Tomorrow marks fourteen years since I left a job with what I still call “IDS,” after having been there for fifteen years. By that time, it had long been a part of American Express (AXP). Now it goes by the name Ameriprise (AMP) and is the same in many ways, just not when it comes to the investment operation, which is unrecognizable from what it was.
The chart shows the performance of AXP versus the S&P 500 from the day I left, plus the performance on AMP once it was spun out in 2005.
For perspective, the broad financial sector has had returns around zero during this period, so these stocks have been stalwarts within their group. That having been said, they were each down around eighty percent in seventeen months during the financial crisis, more than giving back their lead versus the S&P, before rallying strongly.

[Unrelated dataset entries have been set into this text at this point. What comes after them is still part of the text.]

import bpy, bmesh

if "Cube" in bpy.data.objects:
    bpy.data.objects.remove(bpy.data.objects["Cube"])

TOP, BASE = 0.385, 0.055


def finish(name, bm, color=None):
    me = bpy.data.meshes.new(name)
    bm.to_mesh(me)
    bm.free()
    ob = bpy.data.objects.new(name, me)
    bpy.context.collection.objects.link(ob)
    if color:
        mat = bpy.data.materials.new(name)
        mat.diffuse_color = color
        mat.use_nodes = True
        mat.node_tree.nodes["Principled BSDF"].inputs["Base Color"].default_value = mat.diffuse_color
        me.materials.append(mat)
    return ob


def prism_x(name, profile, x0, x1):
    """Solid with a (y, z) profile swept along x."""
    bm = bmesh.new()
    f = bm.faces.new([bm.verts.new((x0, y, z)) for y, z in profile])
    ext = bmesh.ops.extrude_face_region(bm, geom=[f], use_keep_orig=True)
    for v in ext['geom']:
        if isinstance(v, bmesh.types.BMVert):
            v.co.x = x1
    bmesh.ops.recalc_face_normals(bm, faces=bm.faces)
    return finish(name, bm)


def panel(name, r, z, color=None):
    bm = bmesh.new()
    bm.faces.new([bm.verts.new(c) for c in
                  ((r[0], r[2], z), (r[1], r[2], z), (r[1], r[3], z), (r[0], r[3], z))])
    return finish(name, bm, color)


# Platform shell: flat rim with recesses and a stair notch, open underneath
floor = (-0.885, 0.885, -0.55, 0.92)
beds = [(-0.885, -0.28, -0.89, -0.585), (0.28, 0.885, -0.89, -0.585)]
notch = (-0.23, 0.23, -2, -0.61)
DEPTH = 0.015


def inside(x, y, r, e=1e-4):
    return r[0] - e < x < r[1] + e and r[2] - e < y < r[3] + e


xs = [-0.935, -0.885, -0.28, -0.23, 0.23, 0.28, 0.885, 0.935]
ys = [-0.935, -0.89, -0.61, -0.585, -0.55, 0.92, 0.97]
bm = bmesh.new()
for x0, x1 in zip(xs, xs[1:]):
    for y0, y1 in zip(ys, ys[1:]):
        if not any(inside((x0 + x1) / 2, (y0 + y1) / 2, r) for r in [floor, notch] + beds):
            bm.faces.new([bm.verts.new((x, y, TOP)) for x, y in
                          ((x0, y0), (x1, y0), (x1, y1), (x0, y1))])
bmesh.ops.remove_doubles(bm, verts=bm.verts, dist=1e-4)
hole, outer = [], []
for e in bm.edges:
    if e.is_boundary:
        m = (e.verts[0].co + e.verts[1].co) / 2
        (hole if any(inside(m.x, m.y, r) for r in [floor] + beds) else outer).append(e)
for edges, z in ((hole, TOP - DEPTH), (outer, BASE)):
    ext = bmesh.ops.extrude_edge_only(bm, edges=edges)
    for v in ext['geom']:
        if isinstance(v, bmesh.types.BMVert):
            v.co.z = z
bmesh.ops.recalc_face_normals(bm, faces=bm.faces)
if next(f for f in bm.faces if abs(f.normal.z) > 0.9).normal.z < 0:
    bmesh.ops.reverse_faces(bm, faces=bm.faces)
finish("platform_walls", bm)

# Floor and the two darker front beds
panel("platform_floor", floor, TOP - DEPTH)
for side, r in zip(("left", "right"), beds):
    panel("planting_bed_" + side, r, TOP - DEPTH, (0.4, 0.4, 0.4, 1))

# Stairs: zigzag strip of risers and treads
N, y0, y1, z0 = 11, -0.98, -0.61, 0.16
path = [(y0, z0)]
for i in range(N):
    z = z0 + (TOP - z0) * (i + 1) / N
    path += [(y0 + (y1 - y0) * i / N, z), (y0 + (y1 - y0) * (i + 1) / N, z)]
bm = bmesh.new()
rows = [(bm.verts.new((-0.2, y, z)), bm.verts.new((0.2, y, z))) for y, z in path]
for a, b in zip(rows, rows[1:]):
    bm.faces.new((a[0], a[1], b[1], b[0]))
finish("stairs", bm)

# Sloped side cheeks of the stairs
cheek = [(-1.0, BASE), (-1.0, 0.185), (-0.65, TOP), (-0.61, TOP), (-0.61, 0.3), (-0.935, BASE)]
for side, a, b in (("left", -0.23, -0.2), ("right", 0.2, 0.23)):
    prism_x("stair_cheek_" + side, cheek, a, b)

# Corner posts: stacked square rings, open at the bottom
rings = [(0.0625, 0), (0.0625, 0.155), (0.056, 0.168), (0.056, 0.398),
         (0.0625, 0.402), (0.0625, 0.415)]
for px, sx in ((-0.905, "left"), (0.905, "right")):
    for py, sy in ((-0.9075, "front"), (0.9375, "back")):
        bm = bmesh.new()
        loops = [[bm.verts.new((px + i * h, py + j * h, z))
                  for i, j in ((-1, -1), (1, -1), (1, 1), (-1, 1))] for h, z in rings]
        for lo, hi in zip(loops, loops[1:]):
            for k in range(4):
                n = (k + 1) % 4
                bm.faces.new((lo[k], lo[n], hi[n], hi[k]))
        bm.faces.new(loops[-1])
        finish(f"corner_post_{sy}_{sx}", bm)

AMP has always been a high-beta stock, which makes sense given how its revenues are tied to market movements. Like other traditional asset managers, it is finding organic growth tough to come by these days.
While the old IDS is gone, it formed the core of my experience in the investment business. The range of my work (different roles, products, asset classes, and clients) gave me the background to creatively solve problems for the consulting assignments I have these days — and to write about the investment world here and on the research puzzle. I’m grateful. (Chart: Bloomberg terminal.)